START The data

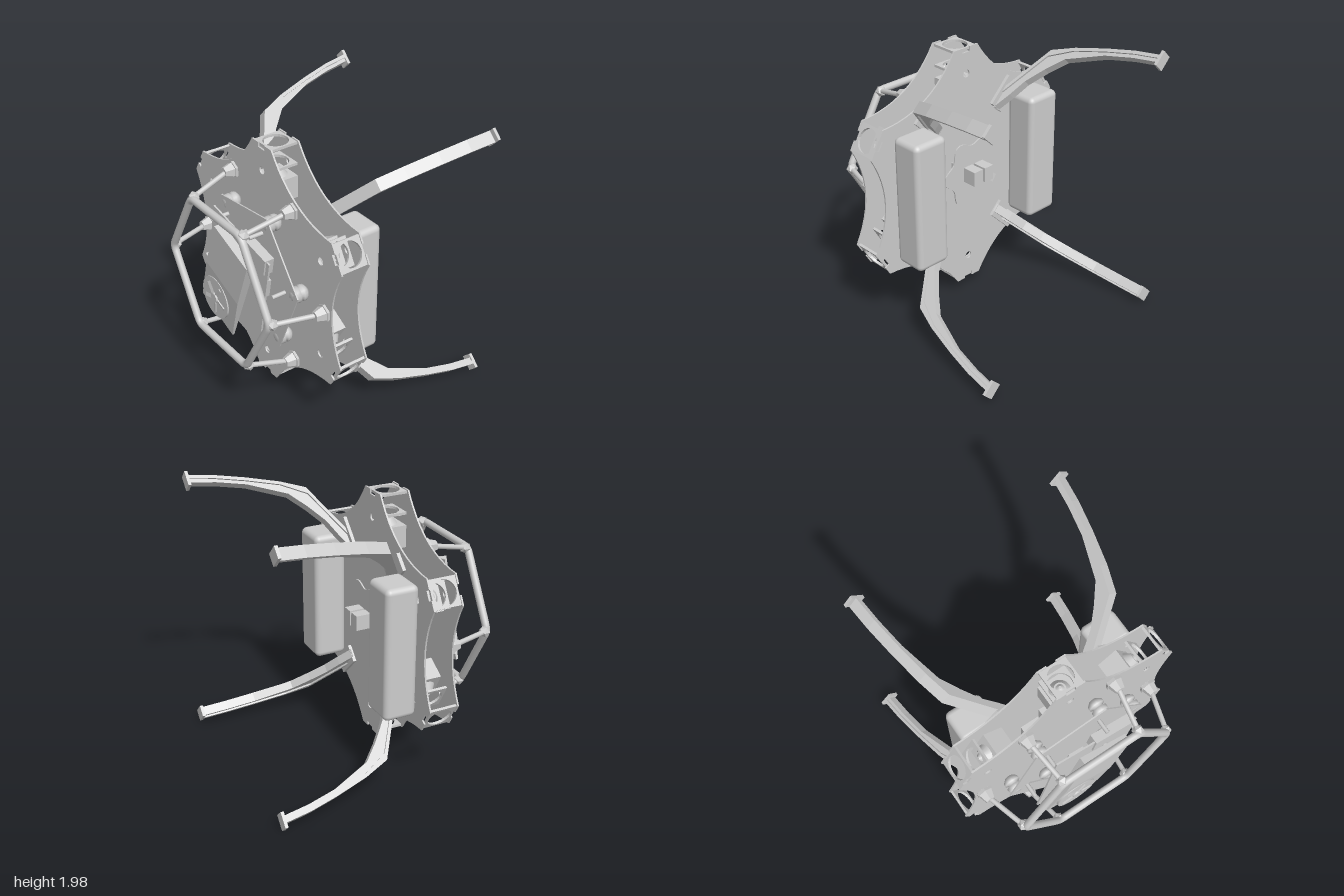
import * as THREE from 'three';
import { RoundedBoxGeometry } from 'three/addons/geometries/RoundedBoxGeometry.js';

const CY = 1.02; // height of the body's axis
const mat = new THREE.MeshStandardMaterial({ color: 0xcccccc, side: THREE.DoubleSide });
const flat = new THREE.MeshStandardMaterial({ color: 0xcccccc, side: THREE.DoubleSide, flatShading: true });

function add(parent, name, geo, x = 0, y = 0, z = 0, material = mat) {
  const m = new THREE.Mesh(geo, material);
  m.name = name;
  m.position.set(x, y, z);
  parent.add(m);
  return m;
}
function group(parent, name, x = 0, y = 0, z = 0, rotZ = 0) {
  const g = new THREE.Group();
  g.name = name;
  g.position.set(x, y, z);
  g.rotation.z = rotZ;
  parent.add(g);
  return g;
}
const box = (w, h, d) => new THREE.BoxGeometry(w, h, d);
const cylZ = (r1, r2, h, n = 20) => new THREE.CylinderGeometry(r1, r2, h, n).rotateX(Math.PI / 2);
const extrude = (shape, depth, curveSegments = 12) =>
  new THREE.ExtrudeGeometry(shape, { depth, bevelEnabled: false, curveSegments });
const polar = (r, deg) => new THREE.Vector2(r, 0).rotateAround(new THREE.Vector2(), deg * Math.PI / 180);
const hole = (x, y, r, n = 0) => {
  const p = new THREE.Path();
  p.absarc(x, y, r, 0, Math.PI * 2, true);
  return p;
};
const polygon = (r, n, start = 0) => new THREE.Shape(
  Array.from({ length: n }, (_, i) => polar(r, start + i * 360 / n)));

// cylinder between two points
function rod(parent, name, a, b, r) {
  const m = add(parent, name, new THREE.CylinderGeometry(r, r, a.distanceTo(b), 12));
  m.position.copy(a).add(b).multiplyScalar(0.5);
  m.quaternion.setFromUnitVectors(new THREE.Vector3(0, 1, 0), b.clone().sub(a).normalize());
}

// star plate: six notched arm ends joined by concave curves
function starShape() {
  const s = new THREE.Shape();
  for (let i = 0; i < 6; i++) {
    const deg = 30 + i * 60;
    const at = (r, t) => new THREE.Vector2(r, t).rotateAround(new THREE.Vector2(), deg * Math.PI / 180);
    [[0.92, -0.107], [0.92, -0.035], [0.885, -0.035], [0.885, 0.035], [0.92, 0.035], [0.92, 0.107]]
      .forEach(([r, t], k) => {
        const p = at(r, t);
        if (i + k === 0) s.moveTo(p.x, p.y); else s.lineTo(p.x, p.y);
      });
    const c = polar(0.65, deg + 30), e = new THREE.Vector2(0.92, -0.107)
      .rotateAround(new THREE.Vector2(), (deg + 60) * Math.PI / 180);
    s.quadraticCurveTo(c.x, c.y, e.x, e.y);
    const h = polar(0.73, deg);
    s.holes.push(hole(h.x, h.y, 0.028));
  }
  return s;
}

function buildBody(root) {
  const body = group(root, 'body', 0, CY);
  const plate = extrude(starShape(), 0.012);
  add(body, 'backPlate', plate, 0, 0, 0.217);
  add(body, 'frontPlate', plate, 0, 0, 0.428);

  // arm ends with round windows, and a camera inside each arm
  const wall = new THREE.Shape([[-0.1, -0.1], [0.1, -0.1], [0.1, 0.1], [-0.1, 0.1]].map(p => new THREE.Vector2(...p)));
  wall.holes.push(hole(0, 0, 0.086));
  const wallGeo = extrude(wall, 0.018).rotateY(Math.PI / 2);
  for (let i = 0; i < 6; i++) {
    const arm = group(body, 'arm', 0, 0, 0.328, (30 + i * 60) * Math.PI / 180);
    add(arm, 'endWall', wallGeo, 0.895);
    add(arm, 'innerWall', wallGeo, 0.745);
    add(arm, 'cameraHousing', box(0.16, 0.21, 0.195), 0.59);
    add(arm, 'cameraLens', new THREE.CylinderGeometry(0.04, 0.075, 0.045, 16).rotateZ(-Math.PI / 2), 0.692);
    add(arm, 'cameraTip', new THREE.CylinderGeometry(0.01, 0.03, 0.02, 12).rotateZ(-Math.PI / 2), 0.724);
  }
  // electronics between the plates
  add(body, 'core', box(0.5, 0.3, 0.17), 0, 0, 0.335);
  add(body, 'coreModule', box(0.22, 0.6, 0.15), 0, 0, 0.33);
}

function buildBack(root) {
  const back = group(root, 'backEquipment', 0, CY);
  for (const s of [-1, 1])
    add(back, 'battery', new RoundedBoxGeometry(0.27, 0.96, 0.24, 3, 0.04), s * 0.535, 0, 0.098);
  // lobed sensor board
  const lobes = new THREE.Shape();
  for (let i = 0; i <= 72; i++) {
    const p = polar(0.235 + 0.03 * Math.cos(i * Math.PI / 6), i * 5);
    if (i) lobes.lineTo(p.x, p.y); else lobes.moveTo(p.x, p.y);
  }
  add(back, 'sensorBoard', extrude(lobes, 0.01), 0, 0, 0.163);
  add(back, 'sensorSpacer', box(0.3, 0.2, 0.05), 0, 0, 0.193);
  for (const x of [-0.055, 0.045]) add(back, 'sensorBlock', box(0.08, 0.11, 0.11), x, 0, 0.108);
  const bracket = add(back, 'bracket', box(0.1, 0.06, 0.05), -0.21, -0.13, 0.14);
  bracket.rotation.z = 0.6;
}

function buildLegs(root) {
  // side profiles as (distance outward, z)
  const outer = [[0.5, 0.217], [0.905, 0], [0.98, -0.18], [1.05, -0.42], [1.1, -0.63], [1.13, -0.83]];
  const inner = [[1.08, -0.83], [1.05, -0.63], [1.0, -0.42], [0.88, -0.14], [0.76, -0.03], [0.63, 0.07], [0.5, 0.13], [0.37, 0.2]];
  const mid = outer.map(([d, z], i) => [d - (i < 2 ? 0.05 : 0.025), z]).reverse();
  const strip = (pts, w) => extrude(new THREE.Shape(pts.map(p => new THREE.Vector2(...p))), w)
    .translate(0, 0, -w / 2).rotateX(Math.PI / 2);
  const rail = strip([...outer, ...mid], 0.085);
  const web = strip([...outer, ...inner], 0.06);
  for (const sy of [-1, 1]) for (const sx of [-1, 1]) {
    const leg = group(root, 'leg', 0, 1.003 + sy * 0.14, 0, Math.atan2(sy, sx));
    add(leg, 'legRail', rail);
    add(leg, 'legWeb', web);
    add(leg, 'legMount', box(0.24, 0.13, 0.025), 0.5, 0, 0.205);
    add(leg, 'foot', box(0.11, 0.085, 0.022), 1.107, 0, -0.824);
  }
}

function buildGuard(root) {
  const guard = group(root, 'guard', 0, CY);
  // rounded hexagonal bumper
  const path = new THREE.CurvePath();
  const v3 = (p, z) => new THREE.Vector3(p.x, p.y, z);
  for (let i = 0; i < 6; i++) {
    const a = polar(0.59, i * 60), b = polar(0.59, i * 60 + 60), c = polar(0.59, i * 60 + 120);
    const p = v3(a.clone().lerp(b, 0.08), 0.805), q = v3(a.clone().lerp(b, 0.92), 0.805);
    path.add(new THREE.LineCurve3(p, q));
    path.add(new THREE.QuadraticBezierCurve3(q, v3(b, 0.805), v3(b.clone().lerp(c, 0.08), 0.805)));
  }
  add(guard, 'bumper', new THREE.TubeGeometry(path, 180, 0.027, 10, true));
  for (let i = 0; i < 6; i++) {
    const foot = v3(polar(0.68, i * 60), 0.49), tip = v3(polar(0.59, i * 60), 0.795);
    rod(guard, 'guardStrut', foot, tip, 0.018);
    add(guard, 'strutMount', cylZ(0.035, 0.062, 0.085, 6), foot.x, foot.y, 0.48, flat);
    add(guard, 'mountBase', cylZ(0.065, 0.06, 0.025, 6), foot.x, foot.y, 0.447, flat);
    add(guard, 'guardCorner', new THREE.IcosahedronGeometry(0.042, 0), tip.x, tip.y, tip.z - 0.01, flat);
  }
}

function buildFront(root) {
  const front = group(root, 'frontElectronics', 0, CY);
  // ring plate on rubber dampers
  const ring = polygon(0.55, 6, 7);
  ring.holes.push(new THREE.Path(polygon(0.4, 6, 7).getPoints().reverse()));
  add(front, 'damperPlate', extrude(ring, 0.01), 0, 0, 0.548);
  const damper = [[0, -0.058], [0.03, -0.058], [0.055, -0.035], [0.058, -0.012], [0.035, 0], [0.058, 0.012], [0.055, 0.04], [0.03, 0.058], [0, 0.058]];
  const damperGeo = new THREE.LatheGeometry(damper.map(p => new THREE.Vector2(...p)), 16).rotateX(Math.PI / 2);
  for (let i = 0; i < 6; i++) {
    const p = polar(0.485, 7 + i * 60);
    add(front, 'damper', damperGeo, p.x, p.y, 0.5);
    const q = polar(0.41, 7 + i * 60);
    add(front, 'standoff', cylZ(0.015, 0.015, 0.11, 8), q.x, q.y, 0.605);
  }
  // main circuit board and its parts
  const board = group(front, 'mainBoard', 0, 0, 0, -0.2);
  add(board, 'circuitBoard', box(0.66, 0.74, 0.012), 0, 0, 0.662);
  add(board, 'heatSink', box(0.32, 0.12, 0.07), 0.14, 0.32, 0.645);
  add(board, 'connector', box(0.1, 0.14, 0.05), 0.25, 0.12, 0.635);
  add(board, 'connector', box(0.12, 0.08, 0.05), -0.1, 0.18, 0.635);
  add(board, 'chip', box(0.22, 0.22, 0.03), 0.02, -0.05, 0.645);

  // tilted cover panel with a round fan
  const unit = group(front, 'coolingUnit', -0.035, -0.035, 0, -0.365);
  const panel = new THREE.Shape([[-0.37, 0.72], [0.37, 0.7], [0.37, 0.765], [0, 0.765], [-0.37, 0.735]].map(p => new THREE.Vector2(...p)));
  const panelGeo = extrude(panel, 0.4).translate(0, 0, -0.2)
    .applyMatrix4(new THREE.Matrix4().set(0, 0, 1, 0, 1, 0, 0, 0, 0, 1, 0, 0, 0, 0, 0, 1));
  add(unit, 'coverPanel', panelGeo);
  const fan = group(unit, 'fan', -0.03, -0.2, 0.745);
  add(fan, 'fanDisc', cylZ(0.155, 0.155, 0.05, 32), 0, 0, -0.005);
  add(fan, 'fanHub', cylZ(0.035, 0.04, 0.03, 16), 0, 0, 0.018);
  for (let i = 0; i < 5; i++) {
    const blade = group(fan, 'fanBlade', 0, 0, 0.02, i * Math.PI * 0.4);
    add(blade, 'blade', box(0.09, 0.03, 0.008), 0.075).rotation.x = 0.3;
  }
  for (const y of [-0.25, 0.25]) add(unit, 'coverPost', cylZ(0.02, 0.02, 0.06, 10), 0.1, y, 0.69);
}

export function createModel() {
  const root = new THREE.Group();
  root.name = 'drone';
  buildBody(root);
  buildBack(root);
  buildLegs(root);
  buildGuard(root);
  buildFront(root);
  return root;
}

END The data

**What this task involves:** The required output is the stretch of entries above from the line containing "0.25, 0.12, 0.635);" through the line containing "const panelGeo = extrude(panel, 0.4).translate(0, 0, -0.2)", reproduced exactly.

**Response to this exercise:**
  add(board, 'connector', box(0.1, 0.14, 0.05), 0.25, 0.12, 0.635);
  add(board, 'connector', box(0.12, 0.08, 0.05), -0.1, 0.18, 0.635);
  add(board, 'chip', box(0.22, 0.22, 0.03), 0.02, -0.05, 0.645);

  // tilted cover panel with a round fan
  const unit = group(front, 'coolingUnit', -0.035, -0.035, 0, -0.365);
  const panel = new THREE.Shape([[-0.37, 0.72], [0.37, 0.7], [0.37, 0.765], [0, 0.765], [-0.37, 0.735]].map(p => new THREE.Vector2(...p)));
  const panelGeo = extrude(panel, 0.4).translate(0, 0, -0.2)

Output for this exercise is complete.